Microsoft has confirmed it will buy internet phone service Skype for $8.5bn (£5bn) in the software giant's biggest ever takeover deal.
Luxembourg-based Skype, which allows its 663m users to make voice or video calls over the internet, will become a new business division within Microsoft after its private owners agreed to sell the business.
The hefty price tag is likely to raise eyebrows as Skype's former owner, online auctioneer eBay, sold 70% of the reportedly loss-making business for $2bn (£1.2bn) just two years ago.
The value of the deal overtakes Microsoft's successful bid for the online advertising agency aQuantive - now Microsoft advertising - in 2007 for $6bn (£3.6 bn).
Skype is popular with users because of its free calling services, which can be made to other Skype users, and the service has around 8.8m paying customers per month.
The amount of call time on Skype's network totalled 207bn minutes last year.
The popularity of the free calls has made it difficult for the company to make much of a profit since it was founded by entrepreneurs Niklas Sennstrom and Janus Friis.
City analysts earlier questioned the size of the bid price as the company made a $7m (£4.2m) loss last year on revenues of $860m (£525m).
A Skype sale has been speculated upon for weeks, with Google and Facebook also rumoured to be interested.
Skype was bought by eBay for $2.6bn (£1.5bn) in 2005 but it sold a 70% stake to private equity firms Silver Lake and Andreessen Horowitz for $2bn (£1.2bn).

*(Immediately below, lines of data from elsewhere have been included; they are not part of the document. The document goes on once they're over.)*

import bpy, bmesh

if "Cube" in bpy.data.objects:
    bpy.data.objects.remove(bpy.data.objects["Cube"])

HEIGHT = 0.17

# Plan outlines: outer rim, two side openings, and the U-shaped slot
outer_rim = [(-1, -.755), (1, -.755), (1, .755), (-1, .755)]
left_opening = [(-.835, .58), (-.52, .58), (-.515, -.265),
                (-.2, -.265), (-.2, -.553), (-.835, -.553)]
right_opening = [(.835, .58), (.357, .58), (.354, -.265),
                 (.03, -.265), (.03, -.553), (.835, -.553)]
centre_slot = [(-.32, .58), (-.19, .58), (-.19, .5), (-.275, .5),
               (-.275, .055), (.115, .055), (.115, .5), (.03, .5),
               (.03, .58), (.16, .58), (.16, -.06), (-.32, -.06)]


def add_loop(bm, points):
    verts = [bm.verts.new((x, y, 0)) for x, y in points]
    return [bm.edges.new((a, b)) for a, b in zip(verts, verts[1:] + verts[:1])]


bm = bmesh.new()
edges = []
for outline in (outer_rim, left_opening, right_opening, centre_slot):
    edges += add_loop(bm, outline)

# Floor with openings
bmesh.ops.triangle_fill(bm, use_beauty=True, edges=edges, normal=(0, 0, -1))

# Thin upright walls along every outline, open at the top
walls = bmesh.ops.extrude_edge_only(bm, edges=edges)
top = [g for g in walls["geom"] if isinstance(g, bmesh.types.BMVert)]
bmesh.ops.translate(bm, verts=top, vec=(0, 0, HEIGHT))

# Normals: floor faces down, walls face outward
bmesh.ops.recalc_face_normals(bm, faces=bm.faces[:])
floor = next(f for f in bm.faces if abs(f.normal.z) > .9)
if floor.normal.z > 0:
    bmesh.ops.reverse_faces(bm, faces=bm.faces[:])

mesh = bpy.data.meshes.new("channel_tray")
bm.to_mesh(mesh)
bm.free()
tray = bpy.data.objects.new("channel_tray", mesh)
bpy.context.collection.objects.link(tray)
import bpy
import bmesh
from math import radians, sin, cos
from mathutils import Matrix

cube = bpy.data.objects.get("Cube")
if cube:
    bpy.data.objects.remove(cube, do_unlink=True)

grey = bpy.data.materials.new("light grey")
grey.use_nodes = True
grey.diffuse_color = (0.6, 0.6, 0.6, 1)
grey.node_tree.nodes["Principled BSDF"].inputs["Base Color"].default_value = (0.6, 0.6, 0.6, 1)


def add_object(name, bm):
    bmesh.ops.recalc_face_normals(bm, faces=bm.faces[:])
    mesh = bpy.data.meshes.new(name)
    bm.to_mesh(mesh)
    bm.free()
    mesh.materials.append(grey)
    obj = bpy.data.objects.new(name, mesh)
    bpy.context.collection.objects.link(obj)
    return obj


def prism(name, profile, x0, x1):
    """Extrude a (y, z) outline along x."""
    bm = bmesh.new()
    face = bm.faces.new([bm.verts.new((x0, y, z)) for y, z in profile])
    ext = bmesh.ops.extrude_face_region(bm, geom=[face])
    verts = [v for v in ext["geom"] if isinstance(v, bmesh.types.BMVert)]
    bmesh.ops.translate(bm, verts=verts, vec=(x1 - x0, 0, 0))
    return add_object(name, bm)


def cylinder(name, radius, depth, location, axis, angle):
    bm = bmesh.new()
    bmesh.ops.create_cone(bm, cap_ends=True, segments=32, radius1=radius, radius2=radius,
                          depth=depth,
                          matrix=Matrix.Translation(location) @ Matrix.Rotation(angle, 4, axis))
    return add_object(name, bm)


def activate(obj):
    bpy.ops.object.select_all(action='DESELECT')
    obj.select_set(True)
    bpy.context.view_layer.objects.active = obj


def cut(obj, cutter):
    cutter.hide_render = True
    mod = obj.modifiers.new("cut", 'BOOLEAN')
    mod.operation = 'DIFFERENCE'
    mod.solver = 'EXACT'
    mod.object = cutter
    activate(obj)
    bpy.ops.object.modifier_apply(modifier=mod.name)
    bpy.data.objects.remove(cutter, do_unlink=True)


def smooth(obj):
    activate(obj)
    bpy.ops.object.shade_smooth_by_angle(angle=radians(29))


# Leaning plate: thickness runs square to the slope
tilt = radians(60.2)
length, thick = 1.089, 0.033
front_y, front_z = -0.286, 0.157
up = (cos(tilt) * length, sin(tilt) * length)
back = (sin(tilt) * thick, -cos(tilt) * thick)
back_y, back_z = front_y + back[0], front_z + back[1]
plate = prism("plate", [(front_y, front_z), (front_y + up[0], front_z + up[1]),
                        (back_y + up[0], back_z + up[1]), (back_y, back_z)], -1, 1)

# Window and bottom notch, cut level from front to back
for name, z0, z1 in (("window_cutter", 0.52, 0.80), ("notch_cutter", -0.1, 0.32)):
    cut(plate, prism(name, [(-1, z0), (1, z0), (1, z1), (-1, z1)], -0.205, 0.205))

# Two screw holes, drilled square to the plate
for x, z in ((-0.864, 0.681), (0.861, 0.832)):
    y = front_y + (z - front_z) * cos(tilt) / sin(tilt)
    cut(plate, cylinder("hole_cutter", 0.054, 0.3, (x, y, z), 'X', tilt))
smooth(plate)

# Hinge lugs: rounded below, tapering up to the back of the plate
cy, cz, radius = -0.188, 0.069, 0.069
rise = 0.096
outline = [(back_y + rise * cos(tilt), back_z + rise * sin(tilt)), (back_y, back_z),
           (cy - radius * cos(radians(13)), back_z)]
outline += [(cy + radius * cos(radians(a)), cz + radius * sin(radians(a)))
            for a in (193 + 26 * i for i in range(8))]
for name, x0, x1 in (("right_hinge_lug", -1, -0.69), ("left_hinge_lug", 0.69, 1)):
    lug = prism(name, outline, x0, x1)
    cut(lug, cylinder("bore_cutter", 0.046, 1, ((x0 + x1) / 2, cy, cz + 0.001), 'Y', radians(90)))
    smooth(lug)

Other major shareholders include tech-firm Joltid and the Canada Pension Plan Investment Board.